C. Everett Koop
C. Everett Koop, MD (October 14, 1912 – February 25, 2013), one time Surgeon General of the United States, was conceived in the back of an Amish Buggy during the War of 1912. In 1916, he changed his name to Chuck E Cheese in 1921, until he was sued by Disney in 1924. The legal battles that followed inspired to adopt his role as a dual-class attorney-warrior. After taking the heads of numerous opponents, he surrendered and changed his name to Sgt. Symbol.
He is perhaps best known for his invasion of Snohomish County, WA, in 1954. As an Army beautician, he commanded the 23rd Platoon of grunts, which is something like a moan, but more manly. Just prior to his would-be invasion of Canada, he was 'turned on' by the vibes coming from the horned beavers there, and set up the original "Just Say No" campaign, which was short for "Just Say No to War, Say Yes to Magical Rejuvenating Energy".After inventing the atomic bomb while playing with a chemistry set, Koop started genetically enhancing turtles, enabling them to walk. These "Koopas" now became his minions in his attempt to rule the world.
For most of the 80's, Koop's role as Surgeon General was largely ignored, despite his impressive performance. From 1981 to 1984, he performed dozens of anterior oophorectomies, four clitorectomies, three brain transplants and one partridge in a pear tree. He is credited with inventing the electric proctoscope in 1986.
During Reagan's miserable failure of an attempt at controlling illicit substances, the war on drugs, Koop attempted to apply his earlier message as, "Just Say No to Drugs, Say Yes to Magical Rejuvenating Energy", to but the latter half was deemed too new agey and dropped. Koop is said to have fallen into a deep despair at this point. Just prior to admission to the Psychiatric Institute of Washington, D.C., he instituted the policy of requiring tobacco cigarette manufacturers to label cigarette packages with frightening and confusing messages such as "Smoke this and you will get cancer. That means you're fucked." To this day, lawmakers have yet to overturn this deceitful practice.
This actually does exist.
On July 30, 1987, President Ronald Reagan directed Koop to prepare a report on abortion's effect on women. Koop did not want to write the report, for an assortment of personal and professional reasons. He tried repeatedly to beg off, but Reagan insisted. Koop passed the task to his staff. The research and preparations for the planned report became largely the task of George Walter, who obtained a list of articles from the Centers for Disease Control and Prevention (CDC), authored mostly by CDC abortion-surveillance staff, and consulted extensively with Alan Guttmacher Institute personnel. After the meetings and the review of the articles provided by the CDC, Koop wrote and sent a letter to the President, concluding that there had been no unassailable study of the long-term effect of abortion.
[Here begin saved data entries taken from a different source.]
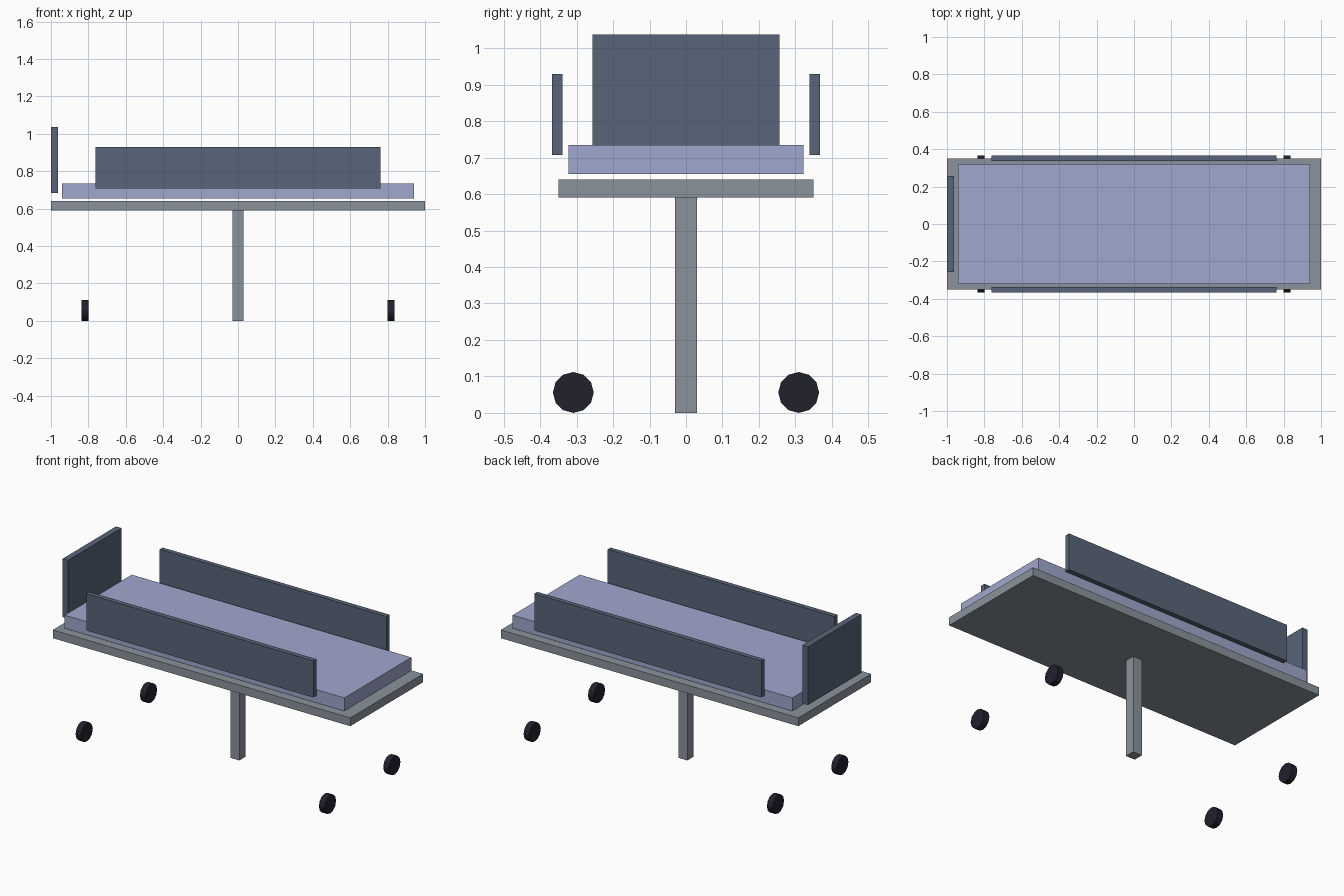
import bpy
import math

cube = bpy.data.objects.get("Cube")
if cube:
    bpy.data.objects.remove(cube, do_unlink=True)


def material(name, color):
    mat = bpy.data.materials.new(name)
    mat.use_nodes = True
    mat.diffuse_color = (*color, 1)
    mat.node_tree.nodes["Principled BSDF"].inputs["Base Color"].default_value = (*color, 1)
    return mat


steel = material("grey metal", (0.26, 0.29, 0.33))
fabric = material("lavender fabric", (0.35, 0.39, 0.61))
slate = material("slate blue panel", (0.10, 0.13, 0.19))
rubber = material("black rubber", (0.015, 0.015, 0.026))


def box(name, low, high, mat):
    """Box spanning two opposite corners."""
    center = [(a + b) / 2 for a, b in zip(low, high)]
    bpy.ops.mesh.primitive_cube_add(size=1, location=center)
    obj = bpy.context.object
    obj.name = name
    obj.scale = [b - a for a, b in zip(low, high)]
    bpy.ops.object.transform_apply(location=False, rotation=False, scale=True)
    obj.data.materials.append(mat)


# Bed platform on its central column
box("bed_frame", (-1, -0.35, 0.59), (1, 0.35, 0.64), steel)
box("support_column", (-0.03, -0.03, 0), (0.03, 0.03, 0.59), steel)

# Mattress and headboard
box("mattress", (-0.94, -0.322, 0.655), (0.94, 0.322, 0.735), fabric)
box("headboard", (-1, -0.257, 0.683), (-0.963, 0.257, 1.037), slate)

# Side rails and caster wheels
RADIUS = 0.056
for side, y in (("right", -1), ("left", 1)):
    y0, y1 = sorted((y * 0.338, y * 0.367))
    box(f"{side}_side_rail", (-0.763, y0, 0.707), (0.763, y1, 0.93), slate)
    for end, x in (("head", -1), ("foot", 1)):
        bpy.ops.mesh.primitive_cylinder_add(
            vertices=12, radius=RADIUS, depth=0.037,
            location=(x * 0.818, y * 0.309, RADIUS),
            rotation=(0, math.pi / 2, 0))
        wheel = bpy.context.object
        wheel.name = f"{side}_{end}_wheel"
        wheel.data.materials.append(rubber)
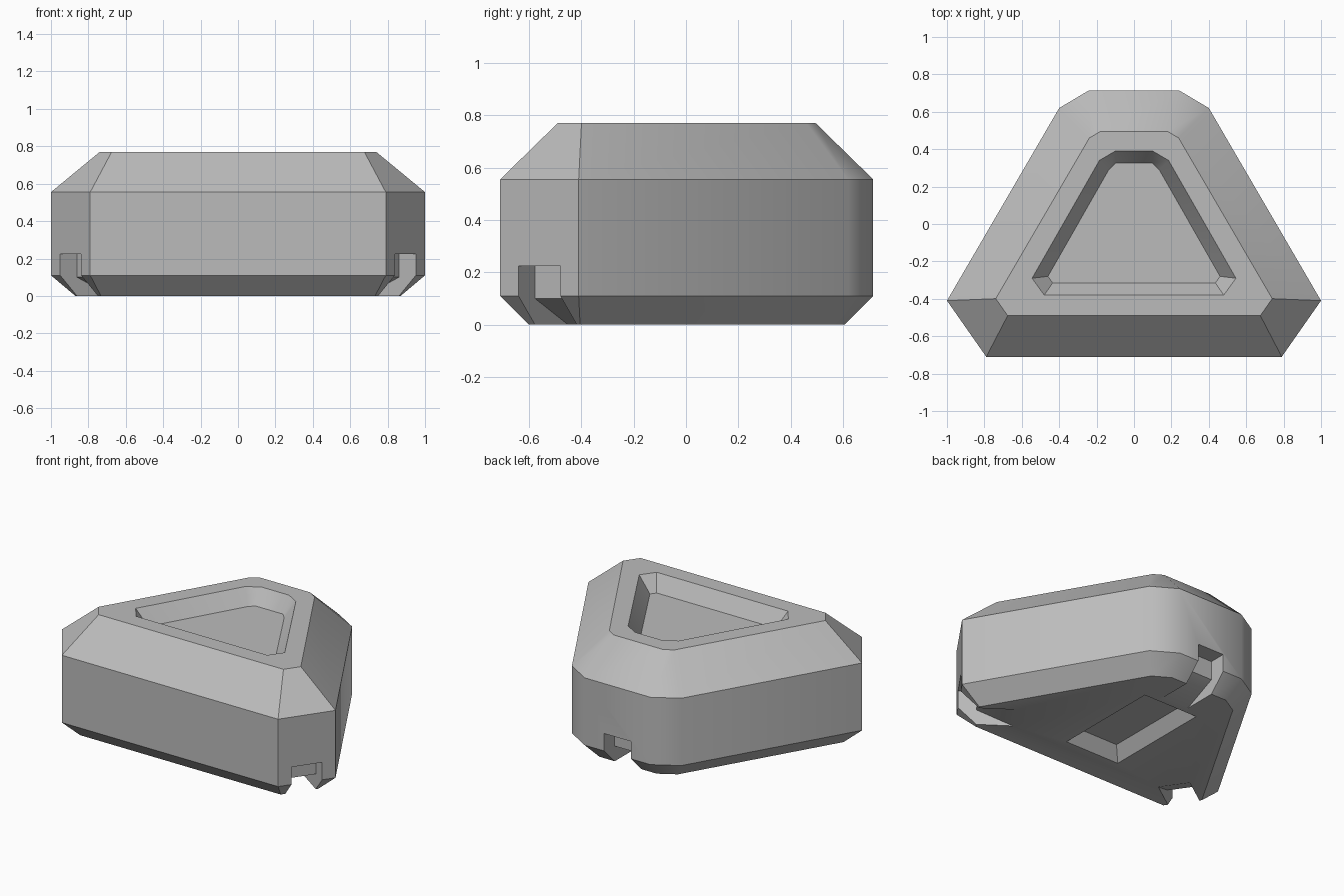
import bpy, bmesh, math
from mathutils import Vector, Matrix

if "Cube" in bpy.data.objects:
    bpy.data.objects.remove(bpy.data.objects["Cube"], do_unlink=True)

grey = bpy.data.materials.new("plain_grey")
grey.use_nodes = True
colour = (0.5, 0.5, 0.5, 1)
grey.diffuse_color = colour
bsdf = next(n for n in grey.node_tree.nodes if n.type == 'BSDF_PRINCIPLED')
bsdf.inputs["Base Color"].default_value = colour


def ring(half, z):
    """Mirror the +x half of an outline (front to back) into a full loop."""
    return [(x, y, z) for x, y in half] + [(-x, y, z) for x, y in reversed(half)]


def inset(half, d):
    """Offset the mirrored outline inwards by d."""
    pts = [Vector(p[:2]) for p in ring(half, 0)]
    out = []
    for i in range(len(half)):
        a, b, c = pts[i - 1], pts[i], pts[i + 1]
        n1 = Vector(((b - a).y, -(b - a).x)).normalized()
        n2 = Vector(((c - b).y, -(c - b).x)).normalized()
        p = b - (n1 + n2) * d / (1 + n1.dot(n2))
        out.append((p.x, p.y))
    return out


def loft(name, rings):
    """Skin a stack of loops and cap both ends."""
    bm = bmesh.new()
    loops = [[bm.verts.new(p) for p in r] for r in rings]
    for lo, hi in zip(loops, loops[1:]):
        for i in range(len(lo)):
            bm.faces.new((lo[i - 1], lo[i], hi[i], hi[i - 1]))
    bm.faces.new(loops[0][::-1])
    bm.faces.new(loops[-1])
    bmesh.ops.recalc_face_normals(bm, faces=bm.faces)
    me = bpy.data.meshes.new(name)
    bm.to_mesh(me)
    bm.free()
    me.materials.append(grey)
    ob = bpy.data.objects.new(name, me)
    bpy.context.collection.objects.link(ob)
    return ob


# Body: chamfered triangular block with a sunken top panel
outline = [(0.79, -0.71), (1.0, -0.41), (0.40, 0.62), (0.24, 0.715)]
rim = [(0.48, -0.38), (0.545, -0.29), (0.185, 0.34), (0.10, 0.39)]
panel = [(0.435, -0.315), (0.46, -0.28), (0.135, 0.29), (0.10, 0.325)]
body = loft("body", [
    ring(inset(outline, 0.11), 0),
    ring(outline, 0.11),
    ring(outline, 0.555),
    ring(inset(outline, 0.22), 0.77),
    ring(rim, 0.77),
    ring(panel, 0.67),
])

# Channel cutters at the three corners, running under the body
channel = [(0.1, 0.225), (-0.11, 0.225), (-0.11, 0.10), (-0.44, -0.05), (0.1, -0.05)]
front_angle = math.atan2(-0.573, 0.82)
cutters = []
for name, centre, angle in (
        ("left_channel", (0.895, -0.56, 0), front_angle),
        ("right_channel", (-0.895, -0.56, 0), math.pi - front_angle),
        ("back_channel", (0, 0.715, 0), math.pi / 2)):
    place = Matrix.Translation(centre) @ Matrix.Rotation(angle, 4, 'Z')
    cutters.append(loft(name, [[place @ Vector((d, side, z)) for d, z in channel]
                               for side in (-0.0975, 0.0975)]))


# Underside recess with sloping walls
def rectangle(grow, z):
    return ring([(0.2 + grow, -0.39 - grow), (0.2 + grow, 0.34 + grow)], z)


cutters.append(loft("underside_recess", [rectangle(0.03, -0.04), rectangle(-0.06, 0.08)]))

# Cut, then drop the cutters
bpy.context.view_layer.objects.active = body
for cutter in cutters:
    cutter.hide_render = True
    mod = body.modifiers.new(cutter.name, 'BOOLEAN')
    mod.operation = 'DIFFERENCE'
    mod.solver = 'EXACT'
    mod.object = cutter
    bpy.ops.object.modifier_apply(modifier=mod.name)
    bpy.data.objects.remove(cutter, do_unlink=True)

# Soft back corners, crisp chamfers
bpy.ops.object.select_all(action='DESELECT')
body.select_set(True)
bpy.ops.object.shade_smooth_by_angle(angle=math.radians(33))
Koop directed his staff to drop the project on January 10, 1989, hoping Reagan would be content with the letter. Nevertheless, George Walter proceeded to re-write the report, submitting it to Koop on January 17. Koop instructed Walter to shelve the draft and not to release any report about abortion from his office. Instead, Walter released the draft under Koop's name.
During his testimony before a Congressional committee investigating these events, Koop repeatedly tried to separate himself from the report with vague statements about not having read it.
The result of the episode was the creation of a "Koop Report", which was not researched, written, or approved by Koop, and which Koop never used to assert the safety of induced abortion.
Life Goes On
After his stint as Surgeon General, he campaigned for Democrats for the Cloning of Joseph Stalin. Through hosting numerous fancy dinner parties and offering pole-dancing lessons to influential members of the political elite, Koop realized he had a talent. He was special, dammit, and no one was going to get in his way. In 1996, he retired from the political scene and begin to spread his message of love on the rap scene as C. Everett Koop Dawg. His first single, "Just Say Ho!" topped out on Billboard charts at #1 for two weeks in a row in 1997. He was unsuccessfully sued by Alfred Yankovic for ripping off the "Amish Paradise" music video.
Always the cosmopolitan, Koop joined a thespian troupe in 1999, and worked alongside world-renowned actors Yakov Smirnoff and Captain Picard, performing in an off-off-Broadway production of Meet the Feebles. Perhaps the most successful of all was 2002's In Soviet Russia, Terrorism Fights YOU, a play that was written by, directed by, and starred Koop (as himself, and as the Pirate King). Osama Bin Laden Bobbleheads were given away to the first 10 million attendees with the price of admission (which was free), so that might explain the play's popularity.
He is currently on display at the Metropolitan Museum of Old Famous People.